-- Records shown follows --

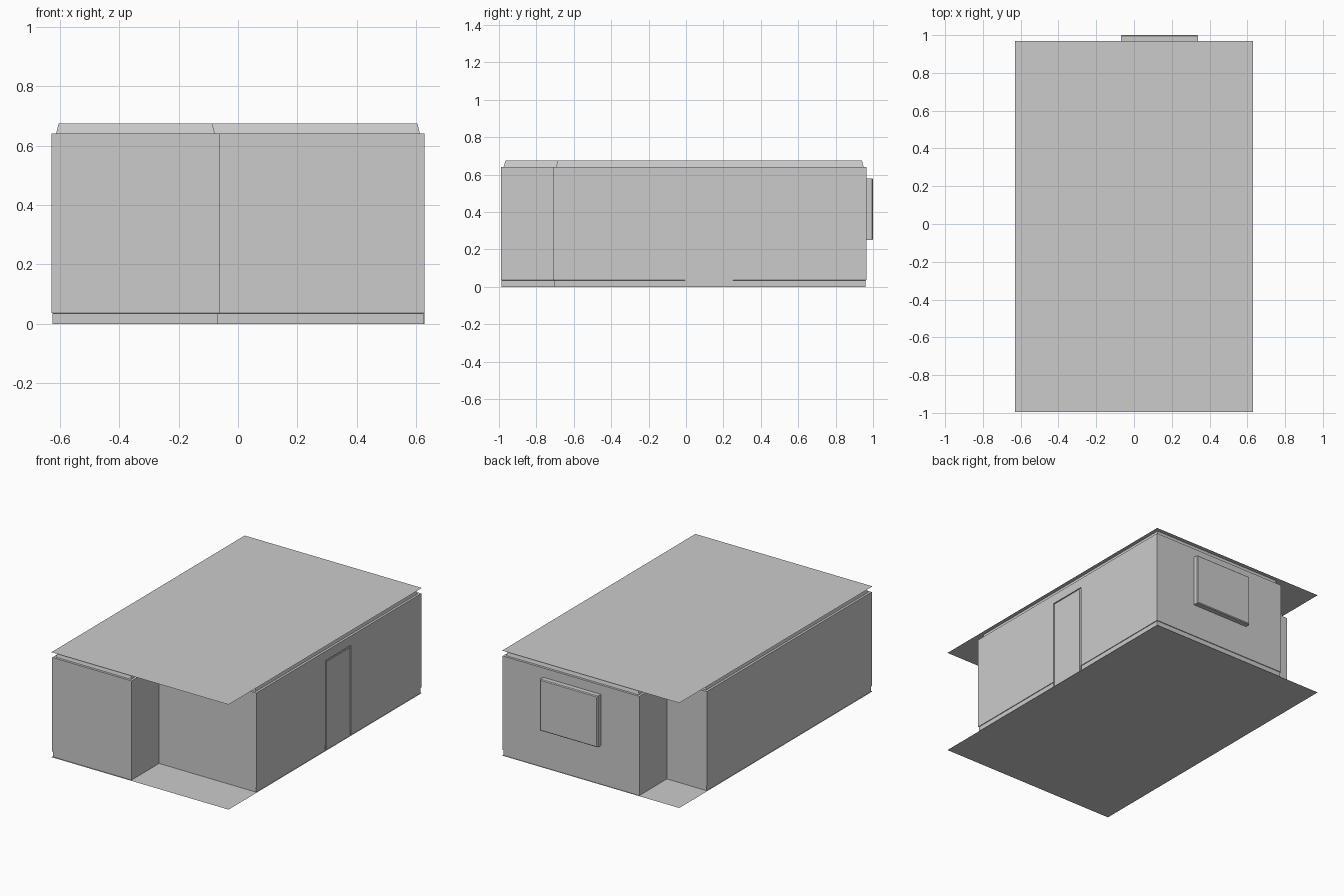
import bpy, bmesh
from mathutils import Vector

if "Cube" in bpy.data.objects:
    bpy.data.objects.remove(bpy.data.objects["Cube"])


def finish(name, bm):
    me = bpy.data.meshes.new(name)
    bm.to_mesh(me)
    bm.free()
    ob = bpy.data.objects.new(name, me)
    bpy.context.collection.objects.link(ob)
    return ob


def plane(name, x0, x1, y0, y1, z, up=True):
    bm = bmesh.new()
    pts = [(x0, y0), (x1, y0), (x1, y1), (x0, y1)]
    if not up:
        pts.reverse()
    bm.faces.new([bm.verts.new((x, y, z)) for x, y in pts])
    return finish(name, bm)


def inset(points, d):
    """Move an axis-aligned counter-clockwise outline inwards by d."""
    out, n = [], len(points)
    for i in range(n):
        p, q, r = (Vector(points[(i + k) % n]) for k in (-1, 0, 1))
        a, b = (q - p).normalized(), (r - q).normalized()
        na, nb = Vector((-a.y, a.x)), Vector((-b.y, b.x))
        out.append(q + d * (na if na.dot(nb) > 0.5 else na + nb))
    return out


def sweep(name, outline, profile, skip=None):
    """Sweep a (inset, height) profile round the outline."""
    bm = bmesh.new()
    rings = [[bm.verts.new((p.x, p.y, z)) for p in inset(outline, d)] for d, z in profile]
    n = len(outline)
    for j in range(len(rings) - 1):
        for i in range(n):
            if skip and skip(i, profile[j][1], profile[j + 1][1]):
                continue
            k = (i + 1) % n
            bm.faces.new([rings[j][i], rings[j][k], rings[j + 1][k], rings[j + 1][i]])
    bmesh.ops.dissolve_limit(bm, angle_limit=0.01, verts=bm.verts[:], edges=bm.edges[:])
    return finish(name, bm)


# room outline: notches at front right and back left, door and window breaks
DOOR, WINDOW = 4, 7
outline = [(-.628, -.99), (-.063, -.99), (-.063, -.71), (.628, -.71),
           (.628, -.005), (.628, .25), (.628, .965), (.34, .965),
           (-.07, .965), (-.345, .965), (-.345, .685), (-.628, .685)]


def opening(i, z0, z1):
    return (i == DOOR and z1 < .581) or (i == WINDOW and z0 > .249 and z1 < .581)


# floor and ceiling sheets
plane("floor", -.63, .63, -.995, .968, 0)
plane("ceiling", -.63, .63, -.995, .968, .675, up=False)

# walls with slightly set-in skirting, then the crown moulding
sweep("walls_and_skirting", outline,
      [(.004, 0), (.004, .035), (0, .036), (0, .25), (0, .58), (0, .64)], opening)
sweep("crown_moulding", outline, [(0, .64), (.015, .64), (.024, .675)])

# door casing and panel, set in from the wall as stepped arches
bm = bmesh.new()


def arch(x, y0, y1, z):
    return [bm.verts.new((x, *c)) for c in ((y0, 0), (y0, z), (y1, z), (y1, 0))]


rows = [arch(.628, -.005, .25, .58), arch(.620, -.005, .25, .58),
        arch(.620, .01, .235, .566), arch(.624, .01, .235, .566)]
for a, b in zip(rows, rows[1:]):
    for i in range(3):
        bm.faces.new([a[i], a[i + 1], b[i + 1], b[i]])
bm.faces.new(rows[-1][::-1])
finish("door", bm)

# window box pushed out of the back wall, open towards the room
bm = bmesh.new()


def rect(y, m):
    return [bm.verts.new((x, y, z)) for x, z in
            ((-.07 + m, .25 + m), (.34 - m, .25 + m), (.34 - m, .58 - m), (-.07 + m, .58 - m))]


rows = [rect(.965, 0), rect(.995, 0), rect(1.0, .005)]
for a, b in zip(rows, rows[1:]):
    for i in range(4):
        k = (i + 1) % 4
        bm.faces.new([a[i], b[i], b[k], a[k]])
bm.faces.new(rows[-1][::-1])
bmesh.ops.recalc_face_normals(bm, faces=bm.faces[:])
finish("window", bm)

-- Records shown concluded --

Search term "plane": return each line of the data that contains it.

## Finished exercise
def plane(name, x0, x1, y0, y1, z, up=True):
plane("floor", -.63, .63, -.995, .968, 0)
plane("ceiling", -.63, .63, -.995, .968, .675, up=False)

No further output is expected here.